The risk capital for ASX's CS facilities is invested in accordance with the ASX Limited and ASX Operations Pty Limited Investment Mandate. The Investment Mandate specifies investment objectives, responsibilities, approved products and counterparties, and audit and maintenance of the mandate. Approved products are generally highly rated and liquid products such as: cash deposits; bank bills, negotiable certificates of deposit and floating rate notes issued by APRA-approved ADIs; foreign exchange in specified currencies; Commonwealth Government securities; and selected semi-government securities. Limits are applied against counterparty, liquidity and market risks. Liquidity limits are specified for maximum instrument maturity and weighted average maturity.

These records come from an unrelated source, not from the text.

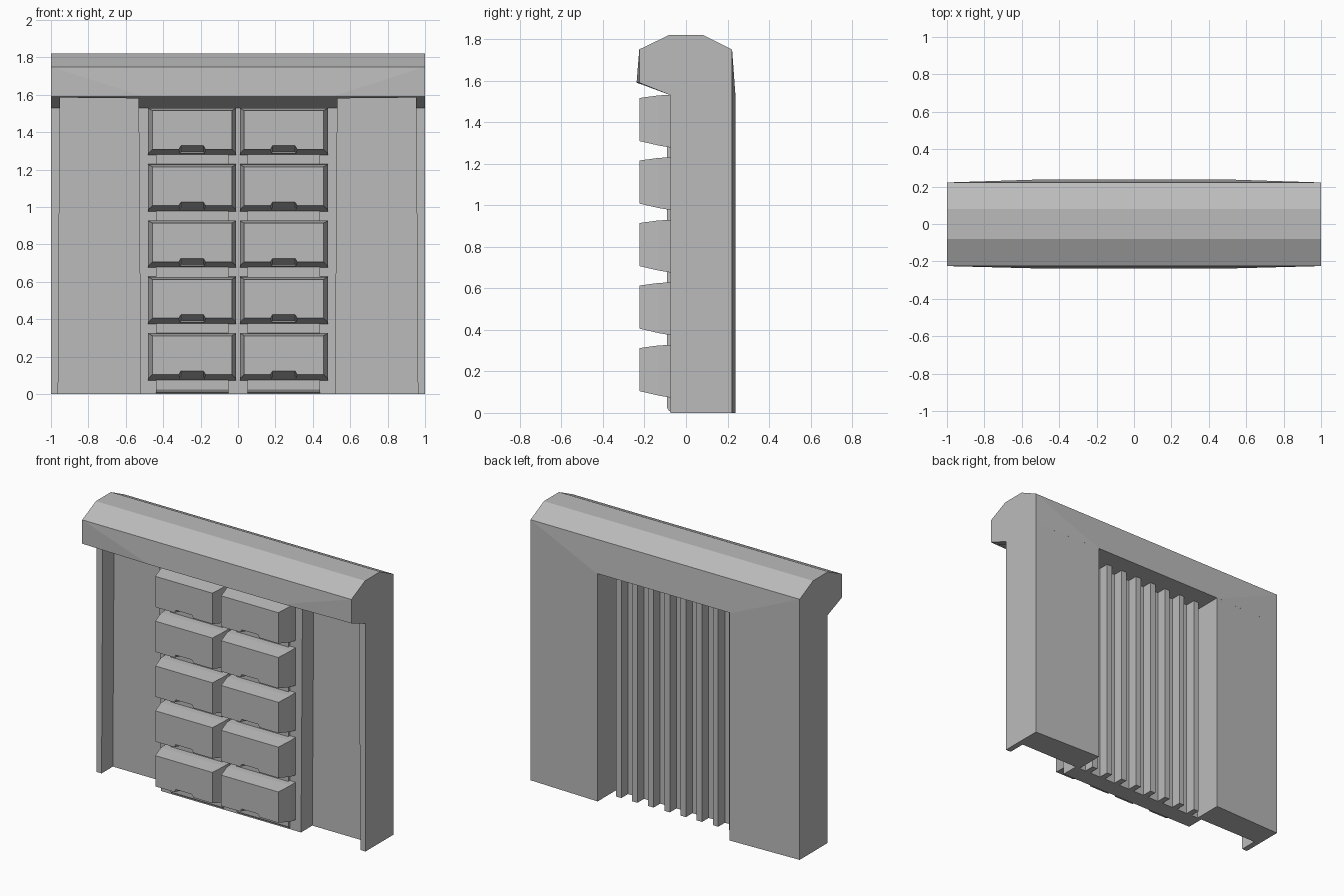
import bpy, bmesh

if "Cube" in bpy.data.objects:
    bpy.data.objects.remove(bpy.data.objects["Cube"])

grey = bpy.data.materials.new("concrete_grey")
grey.diffuse_color = (0.5, 0.5, 0.5, 1)
grey.use_nodes = True
grey.node_tree.nodes["Principled BSDF"].inputs["Base Color"].default_value = grey.diffuse_color


def hull(name, points, cutter=False):
    """Convex solid wrapped around a handful of points."""
    bm = bmesh.new()
    for p in points:
        bm.verts.new(p)
    bmesh.ops.convex_hull(bm, input=bm.verts[:])
    bmesh.ops.dissolve_limit(bm, angle_limit=0.002, verts=bm.verts[:], edges=bm.edges[:])
    bmesh.ops.recalc_face_normals(bm, faces=bm.faces[:])
    me = bpy.data.meshes.new(name)
    bm.to_mesh(me)
    bm.free()
    me.materials.append(grey)
    ob = bpy.data.objects.new(name, me)
    bpy.context.collection.objects.link(ob)
    if cutter:
        ob.hide_render = True
        ob.hide_viewport = True
        ob.display_type = 'WIRE'
    return ob


def box(x0, x1, y0, y1, z0, z1):
    return [(x, y, z) for x in (x0, x1) for y in (y0, y1) for z in (z0, z1)]


def cut(ob, cutter):
    m = ob.modifiers.new("cut", 'BOOLEAN')
    m.operation = 'DIFFERENCE'
    m.solver = 'EXACT'
    m.object = cutter


def repeat(ob, count, step):
    m = ob.modifiers.new("repeat", 'ARRAY')
    m.count = count
    m.use_relative_offset = False
    m.use_constant_offset = True
    m.constant_offset_displace = step


# Overhanging header beam, slightly bulged towards the middle
section = [(-0.225, 1.59), (-0.225, 1.75), (-0.08, 1.82), (0.08, 1.82),
           (0.222, 1.75), (0.222, 1.53), (-0.075, 1.53)]
pts = [(x, y, z) for x in (-1, 1) for y, z in section]
pts += [(x, y, z) for x in (-0.5, 0.5) for y, z in ((-0.238, 1.59), (0.238, 1.53))]
header = hull("header_beam", pts)

# Side pillars with a tall slot in the front of each
for s, side in ((-1, "left"), (1, "right")):
    pillar = hull(side + "_pillar", [
        (s * x, y, z) for z in (0, 1.53)
        for x, y in ((0.49, -0.075), (1, -0.075), (1, 0.222), (0.49, 0.238))])
    slot = hull(side + "_slot_cutter", [
        (s * x, y, z) for y in (-0.215, 0.045)
        for x, z in ((0.52, -0.1), (0.962, -0.1), (0.532, 1.59), (0.952, 1.59))], True)
    cut(pillar, slot)
    cut(header, slot)

# Thin middle wall with upright ribs on the back
hull("middle_wall", box(-0.49, 0.49, -0.075, 0.045, 0, 1.53))
ribs = hull("back_ribs", box(-0.44, -0.40, 0.04, 0.115, 0, 1.53))
repeat(ribs, 8, (0.12, 0, 0))

# Front blocks: two columns of five, each notched under its front edge
cx = -0.245
pts = []
for s in (-1, 1):
    b, f = cx + s * 0.235, cx + s * 0.212
    pts += [(b, -0.07, 0.327), (b, -0.13, 0.325), (f, -0.225, 0.312),
            (f, -0.225, 0.105), (b, -0.13, 0.083), (b, -0.07, 0.073)]
block = hull("front_blocks", pts)
notch = hull("notch_cutter", [
    (cx + s * w, y, z) for s in (-1, 1)
    for w, y, z in ((0.085, -0.26, 0.05), (0.06, -0.26, 0.137),
                    (0.085, -0.13, 0.05), (0.06, -0.13, 0.09))], True)
cut(block, notch)

# Narrow sills below the blocks
sill = hull("block_sills", [
    (cx + s * 0.193, y, z) for s in (-1, 1)
    for y, z in ((-0.07, 0.005), (-0.082, 0.01), (-0.092, 0.025), (-0.092, 0.08), (-0.07, 0.08))])
for ob in (block, sill):
    repeat(ob, 2, (0.49, 0, 0))
    repeat(ob, 5, (0, 0, 0.301))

14.5 A central counterparty should maintain a viable plan for raising additional equity should its equity fall close to or below the amount needed. This plan should be approved by the board of directors and updated regularly.

As noted, ASX Limited manages its operational and business risk capital at the group level. The ASX Limited Board monitors the ongoing capital adequacy of the ASX Group as part of its regular capital planning activities. The Board determines the most appropriate means of raising additional capital when needed, giving due consideration to prevailing market conditions and available alternative financing mechanisms. For example, in June 2013, ASX Limited conducted a capital raising in the form of a $553 million share entitlement offer, with the bulk of the funds being used to increase the risk capital and financial resources of the CS facilities. Recapitalisation processes will be reviewed and integrated with broader recovery planning arrangements following the forthcoming release of CPSS-IOSCO guidance referenced in CCP Standard 14.3.


The EMIR methodology requires, for example, that ASX Clear (Futures) set aside funds for: winding down or restructuring the business based on monthly gross operating expenses multiplied by the time span required to wind-down or recover; operational and legal risk based on a basic indicator approach (e.g. a percentage of average income over several years) or advanced measurement approach; non-covered credit and counterparty credit risk based on a percentage of risk-weighted exposure amounts; non-covered market risk based on own capital requirements; and business risk based on higher of own estimate or one quarter of annual gross operating expenditures. [1]